As the city’s war against Airbnb rages on, hotels and bed and breakfasts across the city continue to see their guest numbers drop. But the decrease isn’t necessarily due to the lower costs of Airbnb rentals (although we certainly wouldn’t discount it) but the fact that visitors to our fair city are looking for an authentic New York experience. DNA Info reports that new hotels across the city are looking to recreate the “real experience” of staying in New York by channelling a “more urban” atmosphere with cool perks—bars amongst them—that lure local residents within their towering walls to hang with their guests.
The bad news: you won’t find any chocolate here. The good news: You’ll get a brilliant two-bedroom loft lined with western-facing windows, only blocks from Ft. Greene Park, for just under $1 million. Located in the 1 Rockwell Place condos, which was once a chocolate factory and remains the only true converted factory loft space in all of Fort Greene, this apartment has plenty of character thanks to original wood floors, 11-foot ceilings, and exposed beams.
More pics inside
For those of us who came to the city within the past decade, it’s hard to imagine East 14th Street without its stretch of bulky NYU dorms, big-box supermarkets, and mini-chain restaurants. But of course this wasn’t always what the area looked like. In the late 19th century, the area centered around Irving Place, was full of entertainment venues like the Academy of Music, the city’s opera house, Steinway Hall, Tammany Hall, and the City Theatre movie house. And at the heart of it all was a restaurant that catered to both the theater crowd and the German population of the East Village–Luchow’s.
Luchow’s was established in 1882 at 110 East 14th Street at Irving Place when German immigrant August Lüchow purchased the café/beer garden where he worked as a bartender and waiter. It remained in operation for a full century, becoming an unofficial neighborhood and city landmark, until it was replaced by NYU’s University Hall dormitory.
Read the full history here
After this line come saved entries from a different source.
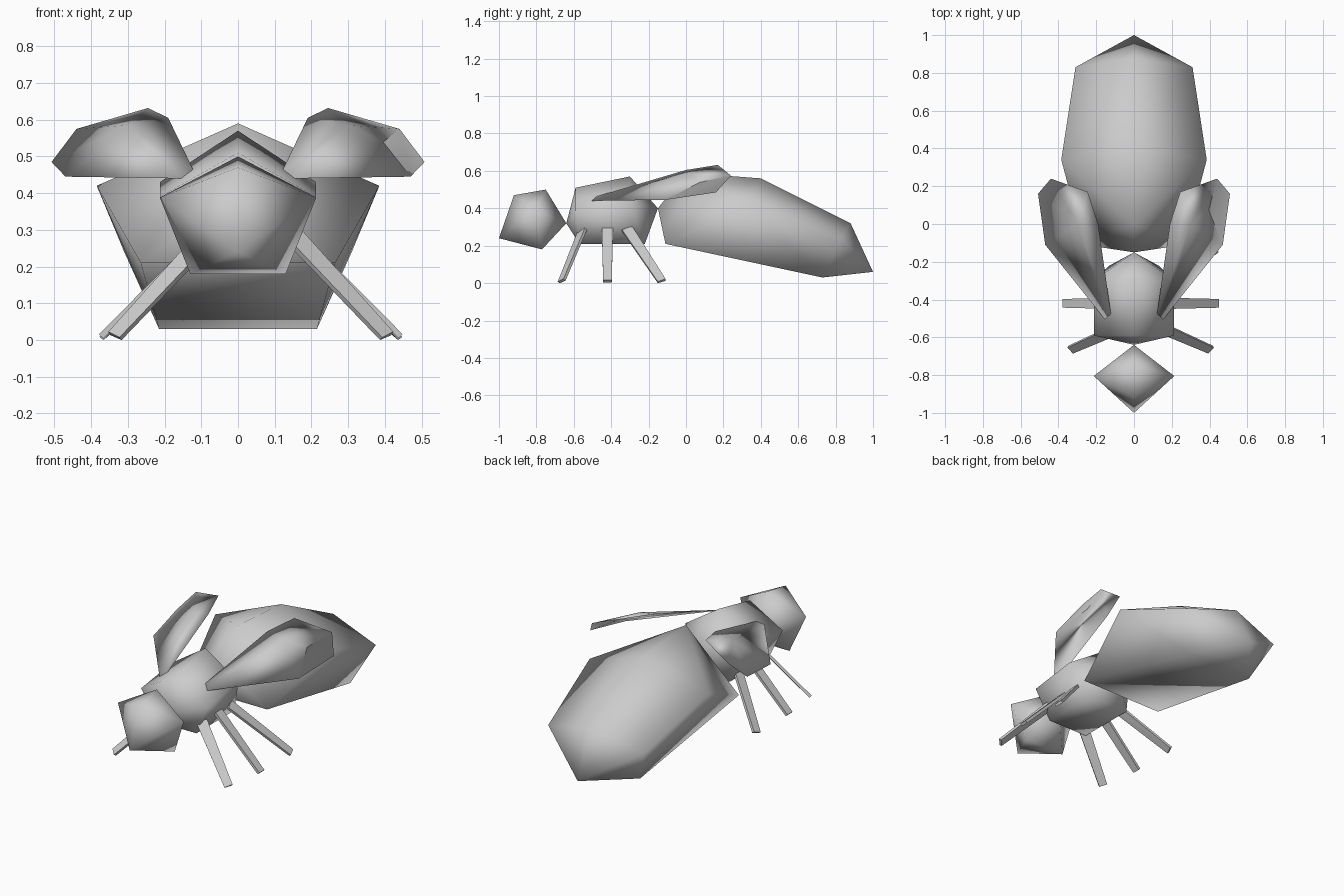
import bpy, bmesh
from mathutils import Vector

if "Cube" in bpy.data.objects:
    bpy.data.objects.remove(bpy.data.objects["Cube"], do_unlink=True)

grey = bpy.data.materials.new("plain_grey")
grey.use_nodes = True
colour = (0.6, 0.6, 0.6, 1)
grey.diffuse_color = colour
grey.node_tree.nodes["Principled BSDF"].inputs["Base Color"].default_value = colour


def finish(name, bm, smooth):
    bmesh.ops.recalc_face_normals(bm, faces=bm.faces)
    for f in bm.faces:
        f.smooth = smooth
    mesh = bpy.data.meshes.new(name)
    bm.to_mesh(mesh)
    bm.free()
    mesh.materials.append(grey)
    ob = bpy.data.objects.new(name, mesh)
    bpy.context.collection.objects.link(ob)
    return ob


def faceted_body(name, middle, pairs):
    """Convex shell from centre-line points (y, z) and mirrored points (x, y, z)."""
    bm = bmesh.new()
    for y, z in middle:
        bm.verts.new((0, y, z))
    for x, y, z in pairs:
        for s in (1, -1):
            bm.verts.new((s * x, y, z))
    bmesh.ops.convex_hull(bm, input=bm.verts)
    return finish(name, bm, True)


# Body sections
faceted_body("head", [(-1, .24), (-.92, .47), (-.75, .5), (-.64, .32)],
             [(.213, -.805, .388), (.13, -.77, .18)])
faceted_body("thorax", [(-.64, .32), (-.59, .51), (-.3, .57), (-.15, .4)],
             [(.213, -.59, .39), (.213, -.3, .43), (.13, -.57, .21), (.13, -.22, .21)])
faceted_body("abdomen", [(-.15, .4), (0, .59), (.4, .56), (.88, .32), (1, .06)],
             [(.385, .34, .42), (.31, .83, .24), (.265, -.11, .21), (.215, .73, .03)])

# Wings: thin shells, flat below and slightly domed above
wing_outline = [(.12, -.49, .46), (.19, 0, .605), (.245, .17, .632), (.44, .24, .575),
                (.508, .16, .485), (.47, -.11, .445), (.15, -.51, .44)]
wing_crown = (.3, 0, .585)
for side, s in (("left", 1), ("right", -1)):
    bm = bmesh.new()
    rim = [bm.verts.new((s * x, y, z)) for x, y, z in wing_outline]
    x, y, z = wing_crown
    crown = bm.verts.new((s * x, y, z))
    bm.faces.new(rim)
    for i, v in enumerate(rim):
        bm.faces.new((rim[i - 1], v, crown))
    finish(side + "_wing", bm, True)

# Legs: flat tapered strips, set slightly to the left of the centre line
LEG_CENTRE = .035
# top, foot, direction of the strip's width
legs = {"front": ((.12, -.555, .28), (.37, -.665, .01), (.65, .75, .43)),
        "middle": ((.13, -.42, .29), (.408, -.42, .01), (0, 1, 0)),
        "rear": ((.13, -.315, .29), (.4, -.13, .01), (0, 1, 0))}
for place, (top, foot, width) in legs.items():
    for side, s in (("left", 1), ("right", -1)):
        a, b = Vector(top), Vector(foot)
        along = (b - a).normalized()
        across = Vector(width)
        across = (across - along * across.dot(along)).normalized()
        thick = along.cross(across) * .008
        bm = bmesh.new()
        for p, half in ((a, .03), (b, .023)):
            for i in (-1, 1):
                for j in (-1, 1):
                    v = p + across * half * i + thick * j
                    bm.verts.new((s * v.x + LEG_CENTRE, v.y, max(v.z, 0)))
        bmesh.ops.convex_hull(bm, input=bm.verts)
        finish(f"{side}_{place}_leg", bm, False)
Mayor Bill de Blasio just wrapped up his State of the City address, and in addition to focusing in like a laser beam on affordable housing, the mayor also unveiled a number of additional improvements that certainly had us sitting up straight in our seats. In his address, De Blasio emphasized that his plan would look to creating denser, economically diverse affordable residential communities for not only low-income New Yorkers, but also for chronically homeless vets, seniors and artists. “While the state of our city is strong, we face a profound challenge,” de Blasio said during his speech. “If we fail to be a city for everyone, we risk losing what makes New York, New York…Nothing more clearly expresses the inequality gap—the opportunity gap—than the soaring cost of housing.” The mayor also spoke about the administration’s plan to raise minimum wage and expand public transit, which would include adding more Bus Rapid Transit lines to the outer boroughs, and, most notably, a brand new city-wide ferry system that would serve areas such as the Lower East Side, the Rockaways and Red Hook for the same cost as a subway ride. Keep reading for more highlights.
Highlights from de Blasio’s speech here